There comes a time in every young woman’s romantic journey when someone in her life thinks they know better than she does. He’s too this and not enough that for you. Your backgrounds are just too different. He seems like someone who may have a midlife crisis and leave you for his secretary 15 years from now so you should probably just call it now.

In some cases there may be truth to the concern. I’m the first person to admit I don’t always make the best decisions when it comes to romantic partners, but I have managed to hold down a healthy relationship or two. And even in the midst of my worst decisions, the last thing I need is to give someone power of attorney over my paramours.

This may not be the ideal topic to tackle so soon after this post, but the fact of the matter is no one could have told me a single thing I didn’t already know about that relationship. If someone had given their opinion on the matter (they did) it wouldn’t have changed the course of its demise.

One of my closest friends spoke up in the best way possible, “I’m concerned this isn’t healthy for you, but I will let you make your own way in this and be here for you when you come to the appropriate conclusion.” I respected this approach and knew she was right. Others who presumed to know me more than they do, employed a vastly different tactic. I resented them for it.

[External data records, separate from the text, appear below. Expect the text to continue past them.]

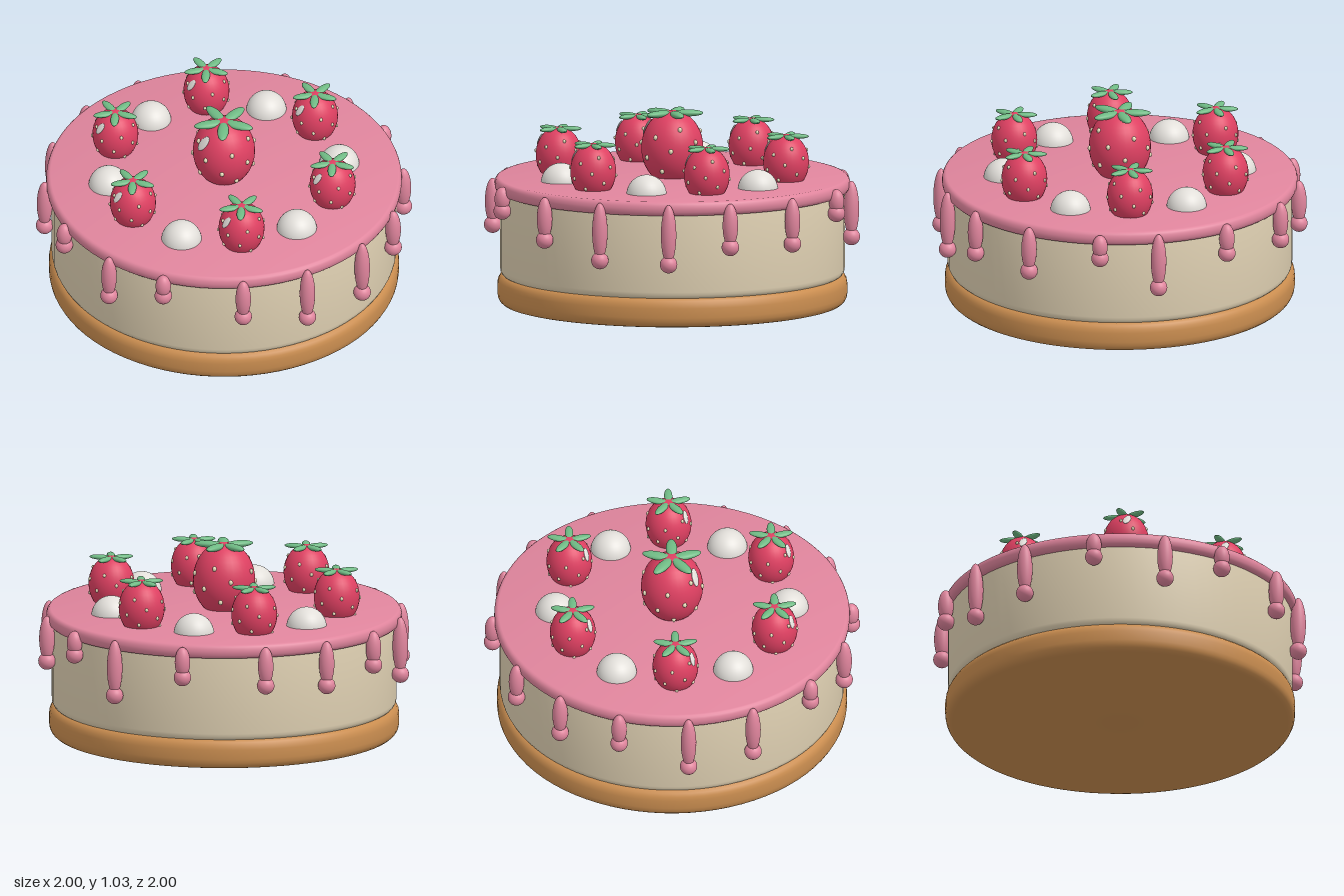
import * as THREE from 'three';
import { toCreasedNormals } from 'three/addons/utils/BufferGeometryUtils.js';

const mat = (name, color) => new THREE.MeshStandardMaterial({ name, color });

export function createModel() {
  const crustMat = mat('biscuit brown', 0xcb8e50);
  const spongeMat = mat('cream', 0xdfd0b2);
  const icingMat = mat('pink icing', 0xe0859d);
  const berryMat = mat('berry red', 0xdf4062);
  const leafMat = mat('leaf green', 0x6fba84);
  const whiteMat = mat('whipped white', 0xe2dfda);
  const seedMat = mat('seed cream', 0xe6dcba);

  const cake = new THREE.Group();
  cake.name = 'cake';
  const ball = new THREE.SphereGeometry(1, 32, 20);
  const smallBall = new THREE.SphereGeometry(1, 10, 8);

  function add(parent, name, geometry, material, pos = [0, 0, 0], scale = [1, 1, 1]) {
    const mesh = new THREE.Mesh(geometry, material);
    mesh.name = name;
    mesh.position.set(...pos);
    mesh.scale.set(...scale);
    parent.add(mesh);
    return mesh;
  }

  // Round layer with softened edges: b and h are the bevel's width and height
  function layer(name, material, radius, y0, y1, b, h) {
    const pts = [new THREE.Vector2(0, y0)];
    const steps = 4;
    for (let i = 0; i <= steps; i++) {
      const t = (i / steps) * Math.PI / 2;
      pts.push(new THREE.Vector2(radius - b + b * Math.sin(t), y0 + h - h * Math.cos(t)));
    }
    for (let i = 0; i <= steps; i++) {
      const t = (i / steps) * Math.PI / 2;
      pts.push(new THREE.Vector2(radius - b + b * Math.cos(t), y1 - h + h * Math.sin(t)));
    }
    pts.push(new THREE.Vector2(0, y1));
    const geo = toCreasedNormals(new THREE.LatheGeometry(pts, 80), 0.6);
    return add(cake, name, geo, material);
  }
  layer('biscuitBase', crustMat, 0.928, 0, 0.16, 0.042, 0.055);
  layer('creamLayer', spongeMat, 0.914, 0.15, 0.64, 0.03, 0.04);
  layer('icingTop', icingMat, 0.943, 0.602, 0.677, 0.024, 0.034);

  // Icing drips: angle from +x towards +z in degrees, height of the lowest point
  const drips = [
    [-1.6, 0.385], [18.4, 0.30], [41, 0.31], [62.5, 0.39],
    [88.4, 0.49], [108.4, 0.37], [131.3, 0.485], [154.9, 0.335],
    [176.4, 0.31], [198.8, 0.435], [220.2, 0.38], [241.6, 0.41],
    [268.4, 0.455], [292.5, 0.32], [311.3, 0.49], [335.3, 0.375],
  ];
  for (const [deg, bottom] of drips) {
    const a = THREE.MathUtils.degToRad(deg);
    const drip = new THREE.Group();
    drip.name = 'icingDrip';
    drip.position.set(0.953 * Math.cos(a), 0, 0.953 * Math.sin(a));
    const top = 0.665, low = bottom + 0.045;
    add(drip, 'dripBody', ball, icingMat, [0, (top + low) / 2, 0], [0.041, (top - low) / 2, 0.041]);
    add(drip, 'dripTip', ball, icingMat, [0, bottom + 0.046, 0], [0.046, 0.046, 0.046]);
    cake.add(drip);
  }

  // Strawberry: body, seeds, shine spot and five leaves
  function strawberry(name, x, y, z, r, h) {
    const berry = new THREE.Group();
    berry.name = name;
    berry.position.set(x, y, z);
    add(berry, 'berryBody', ball, berryMat, [0, 0, 0], [r, h, r]);

    const count = 18, s = 0.07 * r;
    for (let i = 0; i < count; i++) {
      const v = 0.6 - 1.25 * (i + 0.5) / count;
      const a = i * 2.39996, w = Math.sqrt(1 - v * v);
      add(berry, 'seed', smallBall, seedMat, [r * w * Math.cos(a), h * v, r * w * Math.sin(a)], [s, s * 1.2, s]);
    }

    const n = new THREE.Vector3(-0.42, 0.54, 0.73);
    const shine = add(berry, 'shineSpot', ball, whiteMat,
      [n.x * r, n.y * h, n.z * r], [0.15 * r, 0.3 * r, 0.05 * r]);
    const facing = new THREE.Vector3(n.x / r, n.y / h, n.z / r).normalize();
    shine.quaternion.setFromUnitVectors(new THREE.Vector3(0, 0, 1), facing);
    shine.rotateZ(-0.5);

    for (let i = 0; i < 5; i++) {
      const a = i * Math.PI * 2 / 5;
      const leaf = add(berry, 'leaf', ball, leafMat,
        [0.5 * r * Math.cos(a), h * 0.93, 0.5 * r * Math.sin(a)], [0.49 * r, 0.11 * r, 0.18 * r]);
      leaf.rotation.y = -a;
    }
    cake.add(berry);
  }
  strawberry('centreStrawberry', 0, 0.83, 0, 0.165, 0.2);

  // Ring of strawberries alternating with cream dollops
  for (let i = 0; i < 6; i++) {
    const a = i * Math.PI / 3, b = a + Math.PI / 6, R = 0.618;
    strawberry('ringStrawberry', R * Math.cos(a), 0.772, R * Math.sin(a), 0.122, 0.15);
    add(cake, 'creamDollop', ball, whiteMat, [R * Math.cos(b), 0.668, R * Math.sin(b)], [0.107, 0.107, 0.107]);
  }
  return cake;
}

But for now let’s put aside the most recent, extreme personal example and address this in general terms. There has never in the history of love and courtship been a happy ending to a romantic intervention. Each relationship is as unique as the combination of personalities within it. Just because you think a sizable collection of porcelain dolls is a deal breaker, doesn’t mean the psychopath isn’t a perfect suitor for your best friend (he isn’t, that girl better run).

It doesn’t matter if you phrase your concerns in the most Mary Poppins way possible, there’s no amount of sugar that’s going to ease that pill. Best-case scenario your friend politely says, “thank you for your concerns” and continues on her current trajectory. Worst-case scenario she marries the guy and you don’t get invited to the wedding.

You may be right, but in reality, unless you are inside the relationship, there are bound to be pieces left out of the larger picture. I’ve had people point out perceived “flaws” in truly amazing men before they even met the individual. I’ve also had people be perfectly supportive of some dysfunctional messes.

Most of the discrepancy comes in when friends view the relationship through their own personal deal-breaker lens. They wouldn’t like it if a guy wore that shirt, took them to this place, read that book, so I shouldn’t either. It becomes even more reprehensible when the friend in question tries to guilt me into making relationship decisions that would better align with what they want. The fact is, it’s my relationship and I happen to like that shirt, adore that place, admire that book and love that guy who treats me wonderfully, so you don’t get to question my choice, let alone try to push me to change my mind.

Unless you know the friend well enough to be able to discern your deal breakers from their own, keep your opinion to yourself. How can you tell your deal breakers apart from theirs you ask? Well, there’s a simple test: have they ever told you that they are bothered by the characteristic you are about to call out? No? Then leave it alone. Don’t presume to know what’s best for someone else.